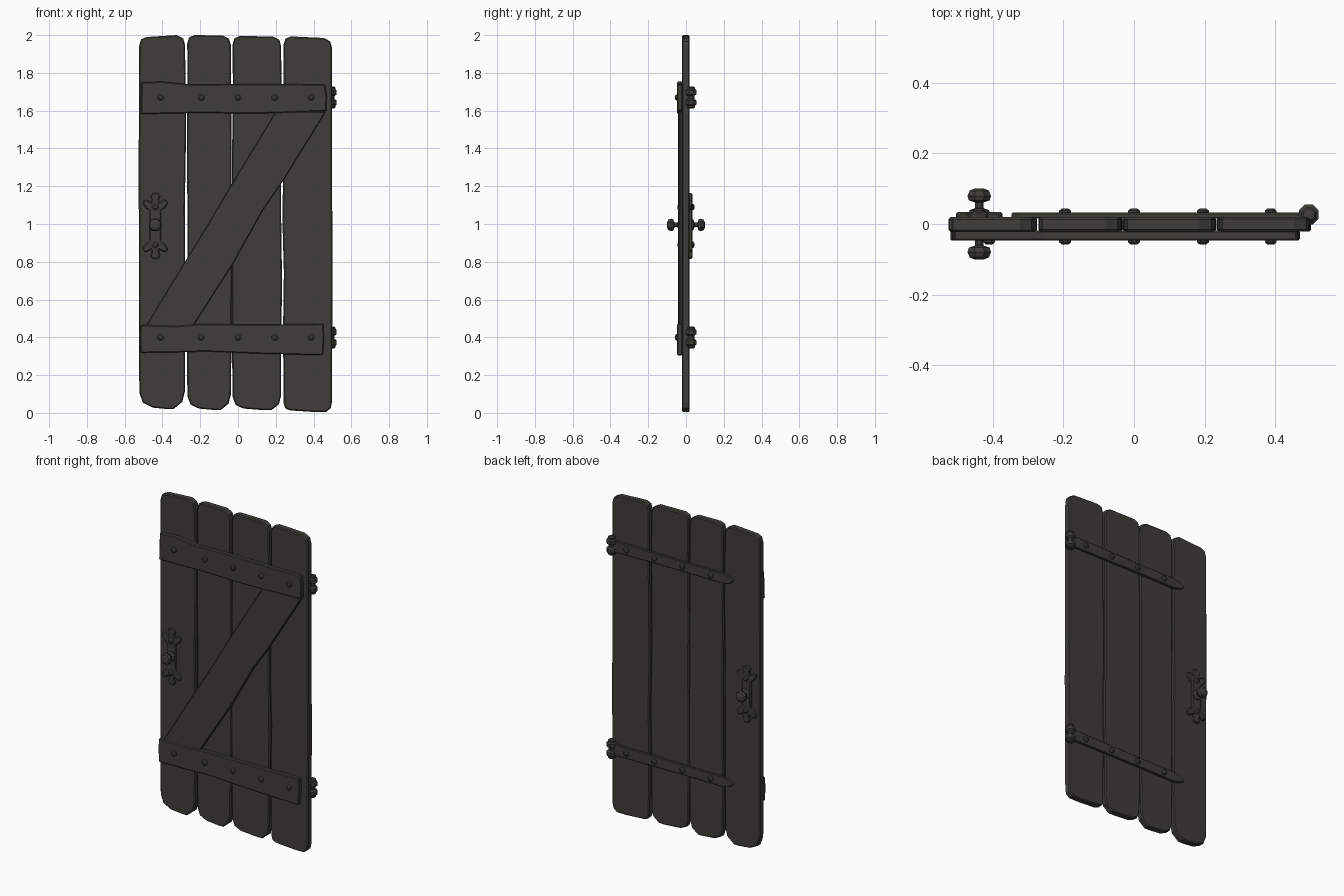
import bpy, bmesh, math, random
from mathutils import Matrix

if "Cube" in bpy.data.objects:
    bpy.data.objects.remove(bpy.data.objects["Cube"])

random.seed(4)
mat = bpy.data.materials.new("dark weathered brown")
mat.diffuse_color = (0.05, 0.048, 0.040, 1)
mat.use_nodes = True
mat.node_tree.nodes["Principled BSDF"].inputs["Base Color"].default_value = mat.diffuse_color


def finish(name, bm, bevel=0.0):
    bmesh.ops.recalc_face_normals(bm, faces=bm.faces[:])
    me = bpy.data.meshes.new(name)
    bm.to_mesh(me)
    bm.free()
    me.materials.append(mat)
    ob = bpy.data.objects.new(name, me)
    bpy.context.collection.objects.link(ob)
    if bevel:
        m = ob.modifiers.new("worn_edges", 'BEVEL')
        m.width = bevel
        m.segments = 1
        m.limit_method = 'ANGLE'
        m.angle_limit = math.radians(50)
    return ob


def prism(name, pts, y0, y1, bevel=0.0):
    """Extrude an x-z outline from y0 to y1."""
    bm = bmesh.new()
    a = [bm.verts.new((x, y0, z)) for x, z in pts]
    b = [bm.verts.new((x, y1, z)) for x, z in pts]
    bm.faces.new(a)
    bm.faces.new(b[::-1])
    n = len(pts)
    for i in range(n):
        j = (i + 1) % n
        bm.faces.new((a[j], a[i], b[i], b[j]))
    return finish(name, bm, bevel)


def lathe(name, profile, loc, direction, n=8):
    """Spin (radius, height) pairs; direction is 'z', or +1/-1 along y."""
    bm = bmesh.new()
    rings = []
    for r, h in profile:
        rings.append([bm.verts.new((r * math.cos((k + .5) * math.tau / n),
                                    r * math.sin((k + .5) * math.tau / n), h)) for k in range(n)])
    for p, q in zip(rings, rings[1:]):
        for k in range(n):
            l = (k + 1) % n
            bm.faces.new((p[k], p[l], q[l], q[k]))
    bm.faces.new(rings[0][::-1])
    bm.faces.new(rings[-1])
    if direction != 'z':
        bm.transform(Matrix.Rotation(-direction * math.pi / 2, 4, 'X'))
    bm.transform(Matrix.Translation(loc))
    return finish(name, bm)


def jit(a):
    return random.uniform(-a, a)


# Four planks: left, right, top left, top right, bottom, bottom corner size
planks = [(-0.525, -0.278, 1.990, 2.000, 0.020, 0.085),
          (-0.271, -0.035, 2.000, 1.998, 0.015, 0.075),
          (-0.031, 0.231, 1.995, 1.993, 0.015, 0.070),
          (0.239, 0.500, 1.993, 1.985, 0.005, 0.045)]
for i, (x0, x1, tl, tr, zb, c) in enumerate(planks):
    pts = [(x0 + .003, zb + c), (x0 + c * .25, zb + c * .4), (x0 + c * .85, zb + .008),
           ((x0 + x1) / 2 + .03, zb),
           (x1 - c * .75, zb), (x1 - c * .2, zb + c * .45), (x1 - .003, zb + c * 1.1)]
    wob_l = 0.001 if i == 0 else 0.004
    wob_r = 0.002 if i == 3 else 0.004
    pts += [(x1 + jit(wob_r), z + jit(.08)) for z in (.4, .75, 1.1, 1.45, 1.75)]
    pts += [(x1 - .003, tr - .05), (x1 - .012, tr - .018), (x1 - .045, tr),
            (x0 + .04, tl), (x0 + .012, tl - .012), (x0 + .002, tl - .045)]
    pts += [(x0 + jit(wob_l), z + jit(.08)) for z in (1.75, 1.4, 1.05, .7, .35)]
    prism(f"plank_{i + 1}", pts, -0.022 + jit(.001), 0.019 + jit(.001), 0.006)

# Horizontal battens and the diagonal brace on the front
prism("upper_batten", [(-.515, 1.582), (-.2, 1.588), (.1, 1.584), (.468, 1.598), (.47, 1.67),
                       (.462, 1.738), (.15, 1.742), (-.25, 1.738), (-.40, 1.754), (-.51, 1.75),
                       (-.512, 1.68)], -0.047, -0.018, 0.005)
prism("lower_batten", [(-.515, .318), (-.25, .322), (-.18, .326), (.1, .314), (.45, .305),
                       (.455, .39), (.452, .472), (.15, .468), (-.2, .47), (-.33, .46),
                       (-.515, .466), (-.52, .4)], -0.047, -0.018, 0.005)
prism("diagonal_brace", [(-.49, .455), (-.24, .455), (-.02, .80), (.13, 1.07), (.24, 1.23),
                         (.465, 1.595), (.2, 1.595), (-.04, 1.2), (-.17, .98), (-.33, .72)],
      -0.042, -0.018, 0.004)

# Rivets, hinge straps on the back and hinge barrels
rivet = [(.018, 0), (.018, .006), (.010, .012)]
rivet_x = (-.41, -.195, 0, .195, .387)
barrel = [(.016, -.058), (.022, -.052), (.022, -.045), (.030, -.038), (.030, -.016), (.018, -.008)]
barrel += [(r, -h) for r, h in barrel[::-1]]
for label, z in (("upper", 1.67), ("lower", .40)):
    for k, x in enumerate(rivet_x):
        lathe(f"{label}_front_rivet_{k + 1}", rivet, (x, -.046, z), -1)
        if k:
            lathe(f"{label}_back_rivet_{k + 1}", rivet, (x, .032, z), 1)
    prism(f"{label}_hinge_strap", [(-.35, z), (-.325, z - .019), (-.27, z - .032), (0, z - .031),
                                   (.49, z - .036), (.49, z + .036), (0, z + .031),
                                   (-.27, z + .032), (-.325, z + .019)], .015, .033, .004)
    lathe(f"{label}_hinge_barrel", barrel, (.495, .027, z), 'z')

# Handle plates with three-leaf ends, knobs and screws on both faces
quarter = [(.030, .080), (.048, .093), (.067, .118), (.060, .138), (.040, .136), (.021, .124),
           (.019, .140), (.027, .156), (.016, .174)]
right = [(x, -z) for x, z in quarter[::-1]] + quarter
outline = right + [(-x, z) for x, z in right[::-1]]
knob = [(.032, 0), (.030, .008), (.013, .014), (.013, .030), (.032, .036), (.036, .048),
        (.030, .063), (.016, .069)]
hx, hz = -.438, .99
for label, s in (("front", -1), ("back", 1)):
    prism(f"{label}_handle_plate", [(hx + x, hz + z) for x, z in outline],
          s * .014, s * .034, .005)
    lathe(f"{label}_knob", knob, (hx, s * .031, hz + .005), s)
    for k, dz in enumerate((-.1, .1)):
        lathe(f"{label}_handle_screw_{k + 1}", rivet, (hx, s * .032, hz + dz), s)
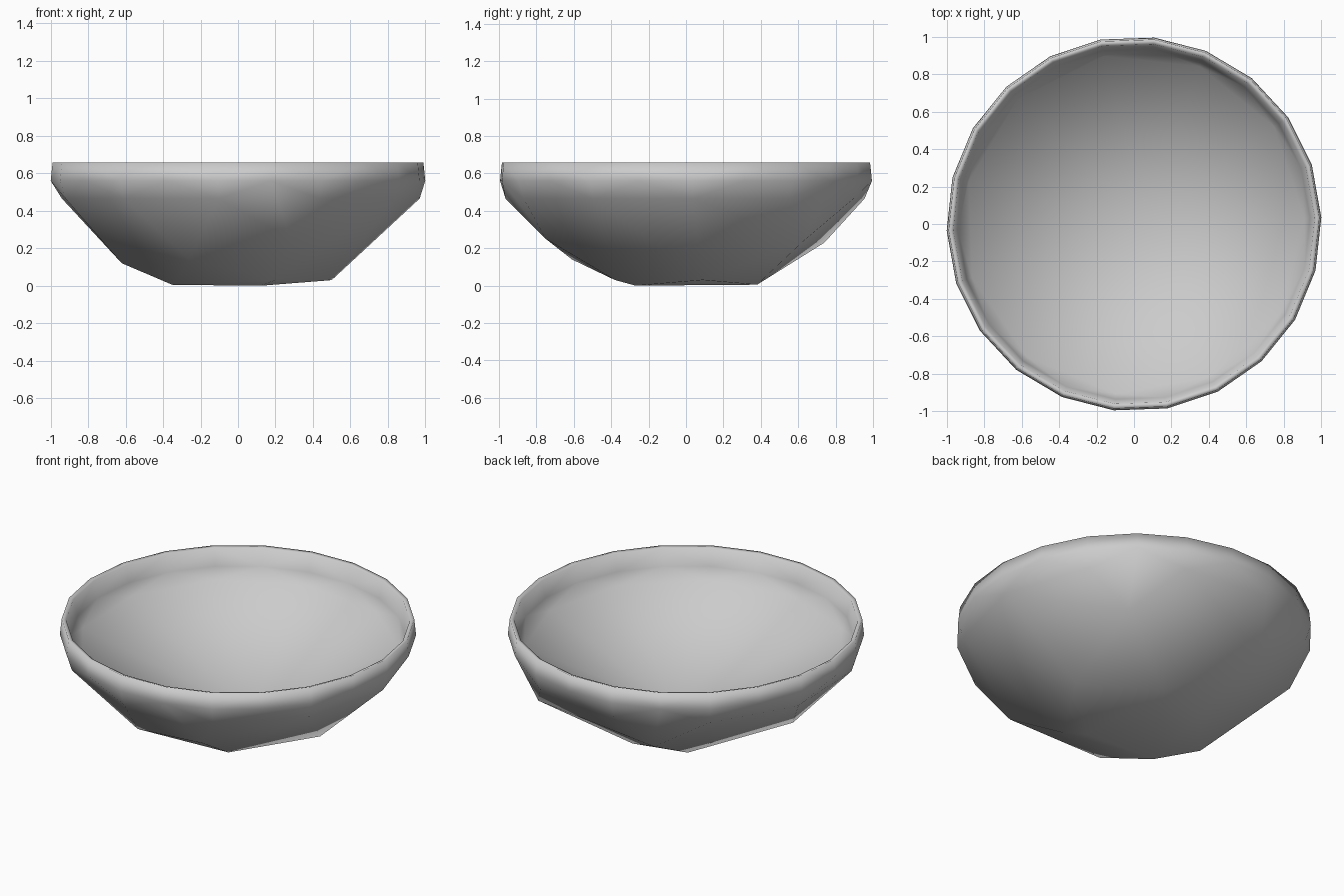
import bpy, bmesh, math

if "Cube" in bpy.data.objects:
    bpy.data.objects.remove(bpy.data.objects["Cube"])

SIDES = 22
PHASE = math.radians(2)

# Irregular corner points of the coarse underside
UNDERSIDE = [
    (0.20, -0.38, 0.03), (0.50, 0.09, 0.03), (0.10, 0.38, 0.005),
    (-0.23, 0.31, 0.01), (-0.35, -0.25, 0.005), (0.12, -0.27, 0.0),
    (-0.62, -0.16, 0.12), (-0.26, -0.61, 0.14), (0.28, -0.75, 0.25),
    (0.57, 0.63, 0.24), (-0.30, 0.74, 0.23),
]
# Lowest point of the inside
INSIDE = [(0.08, 0.0, 0.10)]


def ring(bm, r, z, step=1):
    verts = []
    for i in range(0, SIDES, step):
        a = PHASE + i * math.tau / SIDES
        verts.append(bm.verts.new((r * math.cos(a), r * math.sin(a), z)))
    return verts


def shell(bm, rim_r, rim_z, rings, points):
    """Faceted cup: hull of the rim, wall rings and low points, open on top."""
    rim = ring(bm, rim_r, rim_z)
    pts = list(rim)
    for r, z, step in rings:
        pts += ring(bm, r, z, step)
    pts += [bm.verts.new(p) for p in points]
    hull = bmesh.ops.convex_hull(bm, input=pts)
    loose = {v for v in hull["geom_interior"] + hull["geom_unused"]
             if isinstance(v, bmesh.types.BMVert)}
    bmesh.ops.delete(bm, geom=list(loose), context='VERTS')
    rim_set = set(rim)
    caps = [f for f in bm.faces if all(v in rim_set for v in f.verts)]
    bmesh.ops.delete(bm, geom=caps, context='FACES')
    return rim


bm = bmesh.new()
# Outer wall
outer = shell(bm, 0.99, 0.657, [(1.0, 0.56, 1), (0.97, 0.465, 2)], UNDERSIDE)
# Inner wall
inner = shell(bm, 0.965, 0.65, [(0.94, 0.55, 1), (0.91, 0.48, 2)], INSIDE)
# Lip joining both walls
for i in range(SIDES):
    j = (i + 1) % SIDES
    bm.faces.new((outer[i], outer[j], inner[j], inner[i]))

# Remove edges left without faces by opening the top
wires = [e for e in bm.edges if not e.link_faces]
bmesh.ops.delete(bm, geom=wires, context='EDGES')
bmesh.ops.recalc_face_normals(bm, faces=bm.faces[:])

mesh = bpy.data.meshes.new("bowl")
bm.to_mesh(mesh)
bm.free()
bowl = bpy.data.objects.new("bowl", mesh)
bpy.context.collection.objects.link(bowl)
bpy.context.view_layer.objects.active = bowl
bowl.select_set(True)
bpy.ops.object.shade_smooth()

WORK TASK:
Among the lines above, which contain the word "step"? Copy every one.

RESPONSE TO THIS EXERCISE:
def ring(bm, r, z, step=1):
    for i in range(0, SIDES, step):
    for r, z, step in rings:
        pts += ring(bm, r, z, step)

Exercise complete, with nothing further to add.